Retype the whole of the data exactly.

▶ [Saved entries]:
▼
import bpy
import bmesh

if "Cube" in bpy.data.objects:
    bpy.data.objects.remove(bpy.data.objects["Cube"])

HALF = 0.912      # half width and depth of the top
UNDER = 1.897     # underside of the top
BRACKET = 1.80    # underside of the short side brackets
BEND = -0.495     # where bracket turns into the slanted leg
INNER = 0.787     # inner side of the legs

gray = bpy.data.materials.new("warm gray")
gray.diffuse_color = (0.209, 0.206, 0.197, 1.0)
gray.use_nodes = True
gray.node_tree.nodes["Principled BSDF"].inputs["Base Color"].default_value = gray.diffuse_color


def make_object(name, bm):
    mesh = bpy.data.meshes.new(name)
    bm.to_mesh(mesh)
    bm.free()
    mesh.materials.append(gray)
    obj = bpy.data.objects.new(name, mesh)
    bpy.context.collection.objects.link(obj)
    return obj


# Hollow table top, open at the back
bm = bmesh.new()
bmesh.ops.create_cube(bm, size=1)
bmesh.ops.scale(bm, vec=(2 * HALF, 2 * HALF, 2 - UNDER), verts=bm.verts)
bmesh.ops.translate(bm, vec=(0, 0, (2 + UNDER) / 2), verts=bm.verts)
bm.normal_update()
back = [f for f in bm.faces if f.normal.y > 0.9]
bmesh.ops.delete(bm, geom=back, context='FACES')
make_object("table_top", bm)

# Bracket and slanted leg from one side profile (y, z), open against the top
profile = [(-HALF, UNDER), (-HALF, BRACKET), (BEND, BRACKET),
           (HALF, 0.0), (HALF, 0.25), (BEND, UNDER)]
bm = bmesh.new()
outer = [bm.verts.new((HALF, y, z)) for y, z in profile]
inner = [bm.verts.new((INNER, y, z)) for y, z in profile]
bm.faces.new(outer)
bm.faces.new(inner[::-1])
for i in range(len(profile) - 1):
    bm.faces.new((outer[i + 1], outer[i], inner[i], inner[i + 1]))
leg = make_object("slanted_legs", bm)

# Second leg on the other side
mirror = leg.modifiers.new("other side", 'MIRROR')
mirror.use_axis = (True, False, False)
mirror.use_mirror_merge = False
▲
▶ [OUTPUT FOR THIS TASK]:
import bpy
import bmesh

if "Cube" in bpy.data.objects:
    bpy.data.objects.remove(bpy.data.objects["Cube"])

HALF = 0.912      # half width and depth of the top
UNDER = 1.897     # underside of the top
BRACKET = 1.80    # underside of the short side brackets
BEND = -0.495     # where bracket turns into the slanted leg
INNER = 0.787     # inner side of the legs

gray = bpy.data.materials.new("warm gray")
gray.diffuse_color = (0.209, 0.206, 0.197, 1.0)
gray.use_nodes = True
gray.node_tree.nodes["Principled BSDF"].inputs["Base Color"].default_value = gray.diffuse_color


def make_object(name, bm):
    mesh = bpy.data.meshes.new(name)
    bm.to_mesh(mesh)
    bm.free()
    mesh.materials.append(gray)
    obj = bpy.data.objects.new(name, mesh)
    bpy.context.collection.objects.link(obj)
    return obj


# Hollow table top, open at the back
bm = bmesh.new()
bmesh.ops.create_cube(bm, size=1)
bmesh.ops.scale(bm, vec=(2 * HALF, 2 * HALF, 2 - UNDER), verts=bm.verts)
bmesh.ops.translate(bm, vec=(0, 0, (2 + UNDER) / 2), verts=bm.verts)
bm.normal_update()
back = [f for f in bm.faces if f.normal.y > 0.9]
bmesh.ops.delete(bm, geom=back, context='FACES')
make_object("table_top", bm)

# Bracket and slanted leg from one side profile (y, z), open against the top
profile = [(-HALF, UNDER), (-HALF, BRACKET), (BEND, BRACKET),
           (HALF, 0.0), (HALF, 0.25), (BEND, UNDER)]
bm = bmesh.new()
outer = [bm.verts.new((HALF, y, z)) for y, z in profile]
inner = [bm.verts.new((INNER, y, z)) for y, z in profile]
bm.faces.new(outer)
bm.faces.new(inner[::-1])
for i in range(len(profile) - 1):
    bm.faces.new((outer[i + 1], outer[i], inner[i], inner[i + 1]))
leg = make_object("slanted_legs", bm)

# Second leg on the other side
mirror = leg.modifiers.new("other side", 'MIRROR')
mirror.use_axis = (True, False, False)
mirror.use_mirror_merge = False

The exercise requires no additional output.